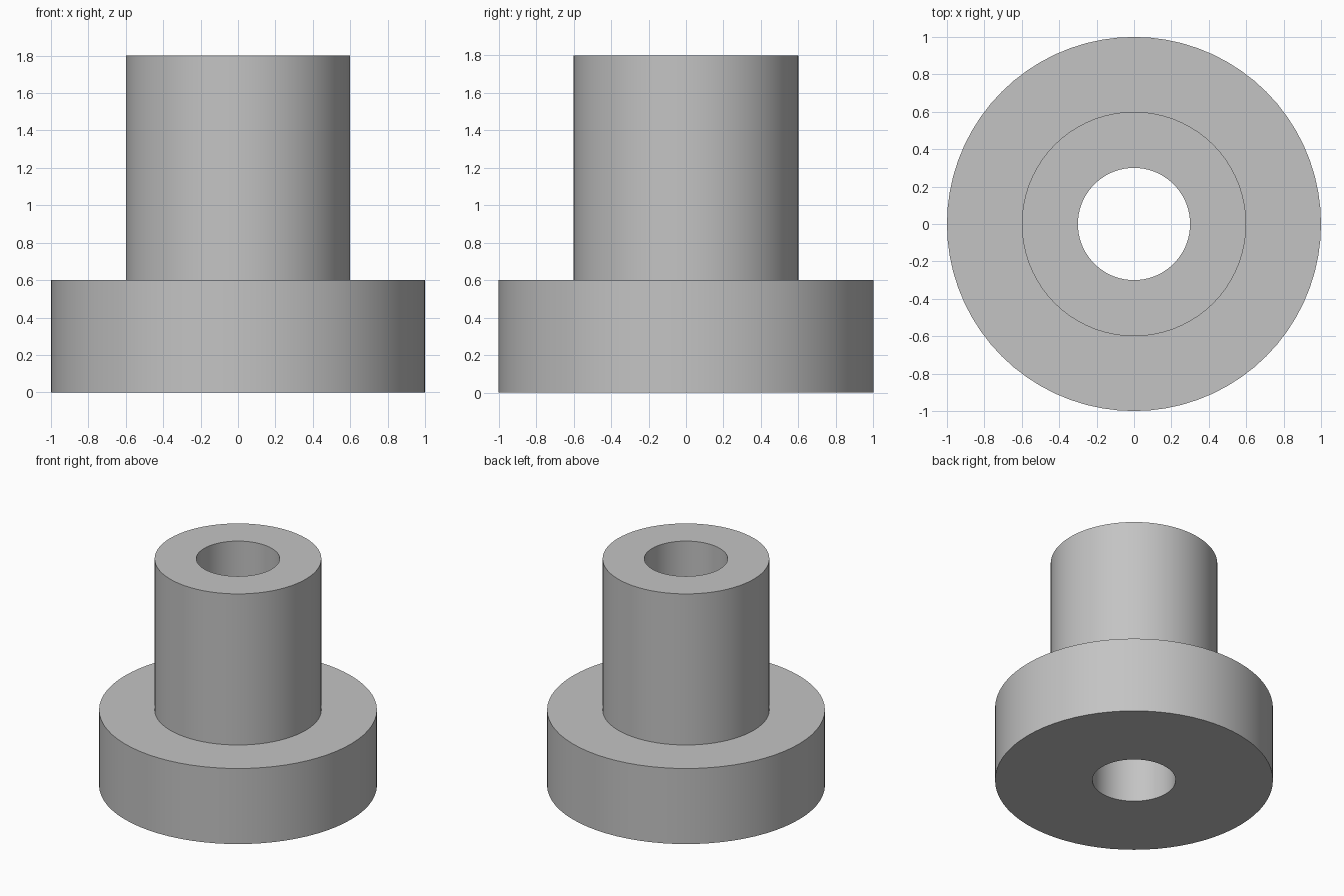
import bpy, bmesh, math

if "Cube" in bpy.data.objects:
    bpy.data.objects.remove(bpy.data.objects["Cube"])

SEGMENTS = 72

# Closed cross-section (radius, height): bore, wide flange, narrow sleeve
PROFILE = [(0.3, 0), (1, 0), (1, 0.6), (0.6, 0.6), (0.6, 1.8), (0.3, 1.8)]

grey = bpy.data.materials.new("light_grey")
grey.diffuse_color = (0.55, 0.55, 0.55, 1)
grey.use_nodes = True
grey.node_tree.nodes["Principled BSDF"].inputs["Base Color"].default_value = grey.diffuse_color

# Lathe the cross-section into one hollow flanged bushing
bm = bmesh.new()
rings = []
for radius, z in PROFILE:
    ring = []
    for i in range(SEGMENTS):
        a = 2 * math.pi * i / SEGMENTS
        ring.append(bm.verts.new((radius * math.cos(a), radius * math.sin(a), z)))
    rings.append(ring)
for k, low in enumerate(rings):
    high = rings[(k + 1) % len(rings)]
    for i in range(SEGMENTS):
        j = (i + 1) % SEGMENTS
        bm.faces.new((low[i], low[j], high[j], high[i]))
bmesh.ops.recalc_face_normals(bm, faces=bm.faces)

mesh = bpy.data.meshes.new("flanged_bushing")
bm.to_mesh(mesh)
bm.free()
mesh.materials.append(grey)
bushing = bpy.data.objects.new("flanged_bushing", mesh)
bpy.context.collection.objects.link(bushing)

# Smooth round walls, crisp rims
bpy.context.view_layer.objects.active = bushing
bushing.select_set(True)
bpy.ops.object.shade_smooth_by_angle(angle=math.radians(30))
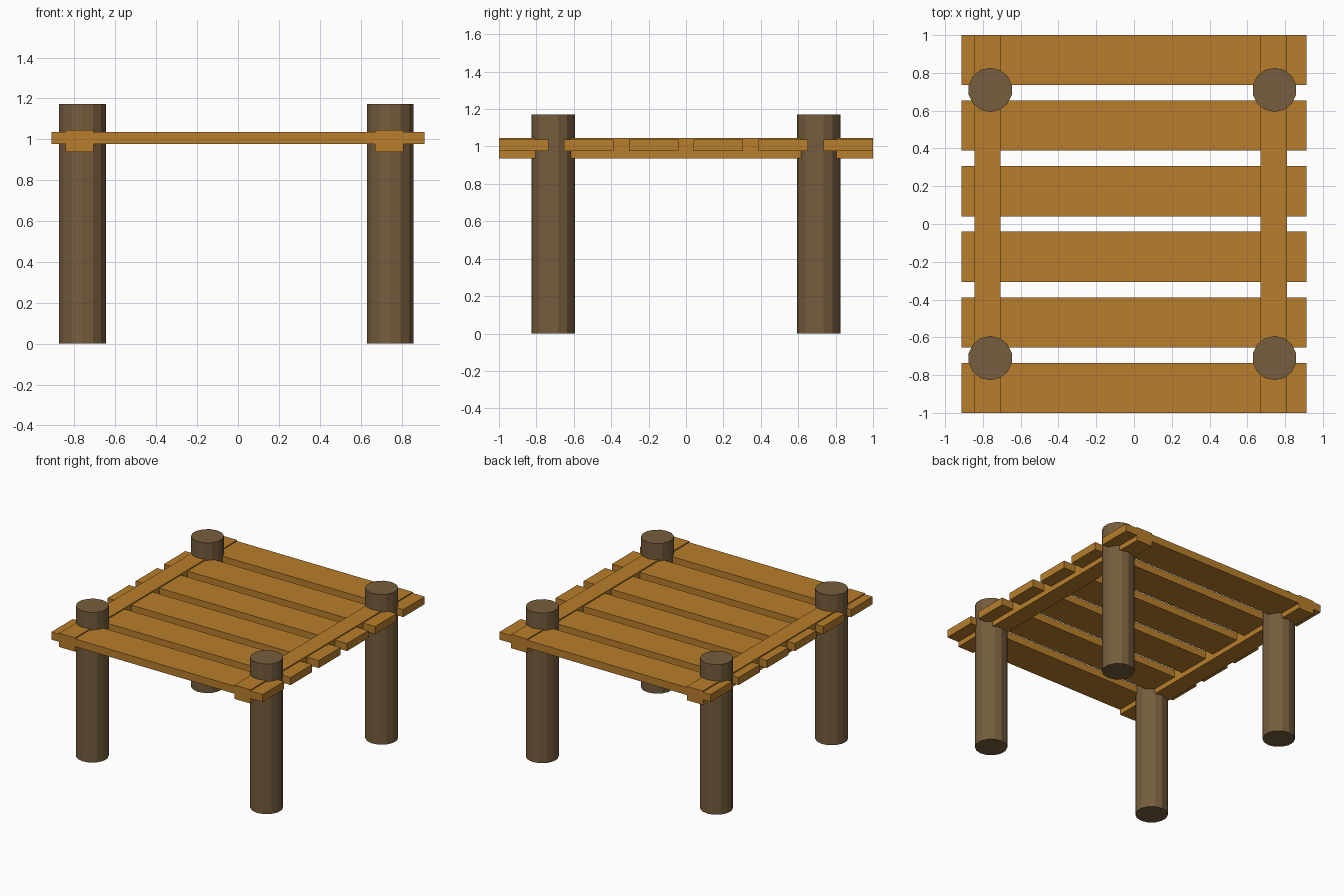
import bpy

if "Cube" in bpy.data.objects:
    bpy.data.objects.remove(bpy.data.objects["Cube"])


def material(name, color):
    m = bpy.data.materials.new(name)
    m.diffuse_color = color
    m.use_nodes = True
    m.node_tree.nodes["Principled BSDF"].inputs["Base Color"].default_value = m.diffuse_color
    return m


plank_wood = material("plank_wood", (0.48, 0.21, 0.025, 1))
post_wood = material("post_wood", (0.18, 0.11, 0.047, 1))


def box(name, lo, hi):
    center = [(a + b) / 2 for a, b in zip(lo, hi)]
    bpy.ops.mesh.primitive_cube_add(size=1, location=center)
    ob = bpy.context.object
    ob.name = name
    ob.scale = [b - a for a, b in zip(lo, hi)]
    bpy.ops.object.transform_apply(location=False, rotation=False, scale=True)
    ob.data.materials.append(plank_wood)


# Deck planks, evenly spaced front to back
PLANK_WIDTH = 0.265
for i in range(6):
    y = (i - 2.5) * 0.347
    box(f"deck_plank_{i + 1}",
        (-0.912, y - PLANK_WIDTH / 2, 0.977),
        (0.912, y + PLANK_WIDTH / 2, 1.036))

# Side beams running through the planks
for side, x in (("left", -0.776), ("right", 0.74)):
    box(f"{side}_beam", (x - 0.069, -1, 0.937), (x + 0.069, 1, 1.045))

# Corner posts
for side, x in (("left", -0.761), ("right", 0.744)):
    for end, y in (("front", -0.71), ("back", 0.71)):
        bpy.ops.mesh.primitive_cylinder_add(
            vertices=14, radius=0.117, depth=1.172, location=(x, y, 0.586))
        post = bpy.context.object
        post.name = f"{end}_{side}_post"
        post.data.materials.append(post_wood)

---

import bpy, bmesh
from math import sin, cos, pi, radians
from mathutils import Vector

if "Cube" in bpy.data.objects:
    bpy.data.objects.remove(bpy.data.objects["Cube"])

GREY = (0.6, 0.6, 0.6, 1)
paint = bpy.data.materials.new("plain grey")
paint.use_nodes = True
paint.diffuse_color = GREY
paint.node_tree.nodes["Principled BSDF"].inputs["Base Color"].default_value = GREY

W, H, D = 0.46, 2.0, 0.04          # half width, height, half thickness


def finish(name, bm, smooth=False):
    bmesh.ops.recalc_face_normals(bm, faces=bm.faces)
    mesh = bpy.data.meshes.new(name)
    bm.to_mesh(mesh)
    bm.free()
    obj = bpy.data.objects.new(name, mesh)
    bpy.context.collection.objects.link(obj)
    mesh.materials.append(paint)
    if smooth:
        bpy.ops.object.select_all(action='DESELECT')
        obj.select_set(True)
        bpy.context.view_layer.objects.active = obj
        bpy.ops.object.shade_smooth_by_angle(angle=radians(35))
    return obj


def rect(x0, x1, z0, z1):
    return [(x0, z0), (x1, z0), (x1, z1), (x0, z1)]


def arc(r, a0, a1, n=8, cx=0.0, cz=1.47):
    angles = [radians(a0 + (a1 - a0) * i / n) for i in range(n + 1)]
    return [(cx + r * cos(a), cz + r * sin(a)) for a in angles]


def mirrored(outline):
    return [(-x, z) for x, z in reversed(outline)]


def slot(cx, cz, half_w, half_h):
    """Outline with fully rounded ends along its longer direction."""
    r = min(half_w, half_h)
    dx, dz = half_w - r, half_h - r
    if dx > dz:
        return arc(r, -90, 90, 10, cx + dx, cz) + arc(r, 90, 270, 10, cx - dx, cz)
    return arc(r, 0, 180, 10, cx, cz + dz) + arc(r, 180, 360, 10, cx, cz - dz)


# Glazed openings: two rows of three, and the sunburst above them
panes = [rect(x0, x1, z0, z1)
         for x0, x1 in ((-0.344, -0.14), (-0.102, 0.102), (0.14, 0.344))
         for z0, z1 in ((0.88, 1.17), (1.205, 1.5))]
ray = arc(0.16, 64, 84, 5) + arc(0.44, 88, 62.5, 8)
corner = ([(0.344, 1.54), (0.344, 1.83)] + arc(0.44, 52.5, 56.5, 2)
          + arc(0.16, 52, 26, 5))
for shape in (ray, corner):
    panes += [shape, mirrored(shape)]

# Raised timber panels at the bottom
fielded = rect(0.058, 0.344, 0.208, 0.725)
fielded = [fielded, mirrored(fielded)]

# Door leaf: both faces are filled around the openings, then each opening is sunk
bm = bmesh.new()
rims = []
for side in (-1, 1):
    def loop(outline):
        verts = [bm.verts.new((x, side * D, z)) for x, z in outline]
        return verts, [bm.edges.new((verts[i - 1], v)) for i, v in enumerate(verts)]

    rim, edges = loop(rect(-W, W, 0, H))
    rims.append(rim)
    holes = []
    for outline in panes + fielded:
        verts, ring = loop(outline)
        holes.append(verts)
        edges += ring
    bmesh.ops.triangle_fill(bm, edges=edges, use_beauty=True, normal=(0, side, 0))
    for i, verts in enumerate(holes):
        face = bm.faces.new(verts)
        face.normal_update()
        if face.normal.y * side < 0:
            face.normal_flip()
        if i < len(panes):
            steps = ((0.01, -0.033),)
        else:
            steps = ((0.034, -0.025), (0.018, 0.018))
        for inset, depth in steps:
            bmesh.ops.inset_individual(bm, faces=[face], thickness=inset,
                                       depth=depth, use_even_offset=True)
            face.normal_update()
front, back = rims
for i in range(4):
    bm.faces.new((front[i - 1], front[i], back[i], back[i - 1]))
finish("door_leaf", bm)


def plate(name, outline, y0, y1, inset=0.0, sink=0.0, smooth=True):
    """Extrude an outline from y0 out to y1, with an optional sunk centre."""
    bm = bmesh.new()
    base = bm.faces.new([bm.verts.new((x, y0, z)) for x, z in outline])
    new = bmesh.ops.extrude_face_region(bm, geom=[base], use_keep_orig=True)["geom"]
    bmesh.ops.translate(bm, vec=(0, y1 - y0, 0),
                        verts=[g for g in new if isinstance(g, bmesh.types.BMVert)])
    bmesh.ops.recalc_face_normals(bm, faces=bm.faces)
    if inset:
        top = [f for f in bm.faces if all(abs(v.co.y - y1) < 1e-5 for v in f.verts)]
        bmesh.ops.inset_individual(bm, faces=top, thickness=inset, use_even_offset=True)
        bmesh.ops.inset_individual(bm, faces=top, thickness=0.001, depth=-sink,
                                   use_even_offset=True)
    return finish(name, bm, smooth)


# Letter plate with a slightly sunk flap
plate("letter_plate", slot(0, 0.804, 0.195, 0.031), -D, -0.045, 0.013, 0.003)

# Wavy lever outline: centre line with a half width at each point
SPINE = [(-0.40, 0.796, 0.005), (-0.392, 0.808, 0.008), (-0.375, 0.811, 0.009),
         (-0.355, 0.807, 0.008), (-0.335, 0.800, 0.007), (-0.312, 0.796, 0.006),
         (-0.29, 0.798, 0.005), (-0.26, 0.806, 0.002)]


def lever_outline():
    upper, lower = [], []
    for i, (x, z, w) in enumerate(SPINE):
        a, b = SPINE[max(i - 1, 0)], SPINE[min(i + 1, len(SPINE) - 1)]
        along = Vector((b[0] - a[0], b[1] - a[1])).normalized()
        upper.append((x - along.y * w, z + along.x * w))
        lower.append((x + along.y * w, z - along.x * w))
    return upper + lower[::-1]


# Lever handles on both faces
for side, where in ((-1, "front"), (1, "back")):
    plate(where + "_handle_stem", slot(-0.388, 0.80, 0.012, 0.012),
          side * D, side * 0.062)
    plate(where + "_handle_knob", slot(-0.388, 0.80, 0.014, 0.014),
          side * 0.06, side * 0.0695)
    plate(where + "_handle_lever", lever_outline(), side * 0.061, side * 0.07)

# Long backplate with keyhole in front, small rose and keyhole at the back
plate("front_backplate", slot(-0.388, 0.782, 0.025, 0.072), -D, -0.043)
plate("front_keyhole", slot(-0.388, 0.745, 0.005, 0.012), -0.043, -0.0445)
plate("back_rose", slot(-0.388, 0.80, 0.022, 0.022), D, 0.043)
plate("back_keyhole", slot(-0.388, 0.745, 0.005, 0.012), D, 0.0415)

==

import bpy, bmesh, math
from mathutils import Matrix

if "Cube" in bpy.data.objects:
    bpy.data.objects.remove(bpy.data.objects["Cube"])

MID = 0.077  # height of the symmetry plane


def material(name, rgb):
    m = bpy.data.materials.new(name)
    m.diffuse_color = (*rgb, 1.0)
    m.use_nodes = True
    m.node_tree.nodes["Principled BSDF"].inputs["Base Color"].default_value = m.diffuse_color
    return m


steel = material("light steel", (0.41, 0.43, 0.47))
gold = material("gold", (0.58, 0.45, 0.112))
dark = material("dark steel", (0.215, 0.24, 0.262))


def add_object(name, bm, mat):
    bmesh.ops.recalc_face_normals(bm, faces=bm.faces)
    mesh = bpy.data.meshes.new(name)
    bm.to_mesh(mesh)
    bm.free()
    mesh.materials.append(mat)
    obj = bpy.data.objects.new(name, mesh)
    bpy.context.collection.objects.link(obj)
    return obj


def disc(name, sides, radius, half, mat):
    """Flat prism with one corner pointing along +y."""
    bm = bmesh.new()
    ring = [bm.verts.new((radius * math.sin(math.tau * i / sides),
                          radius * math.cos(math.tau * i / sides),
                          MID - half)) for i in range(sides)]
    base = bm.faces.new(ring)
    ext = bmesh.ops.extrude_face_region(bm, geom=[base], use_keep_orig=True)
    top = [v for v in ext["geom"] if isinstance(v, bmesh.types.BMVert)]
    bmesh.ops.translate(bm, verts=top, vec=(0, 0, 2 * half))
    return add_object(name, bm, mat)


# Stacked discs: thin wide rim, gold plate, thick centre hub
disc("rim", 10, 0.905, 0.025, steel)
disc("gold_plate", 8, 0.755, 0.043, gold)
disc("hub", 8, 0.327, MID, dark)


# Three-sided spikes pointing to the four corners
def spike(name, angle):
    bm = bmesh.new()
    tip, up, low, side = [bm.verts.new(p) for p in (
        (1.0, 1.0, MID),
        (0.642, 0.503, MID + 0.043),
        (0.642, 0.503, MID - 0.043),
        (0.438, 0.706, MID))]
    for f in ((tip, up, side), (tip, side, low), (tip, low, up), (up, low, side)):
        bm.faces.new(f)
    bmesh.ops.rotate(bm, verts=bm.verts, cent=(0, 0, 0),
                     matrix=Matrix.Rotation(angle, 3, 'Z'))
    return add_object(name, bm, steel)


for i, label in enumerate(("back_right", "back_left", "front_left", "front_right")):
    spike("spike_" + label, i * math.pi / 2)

--- Exercise ---
Your answer should be the lines above from the one containing "return add_object(name, bm, steel)" through the one containing "math.pi / 2)", copied exactly and with both ends kept.

--- Response to this task ---
    return add_object(name, bm, steel)


for i, label in enumerate(("back_right", "back_left", "front_left", "front_right")):
    spike("spike_" + label, i * math.pi / 2)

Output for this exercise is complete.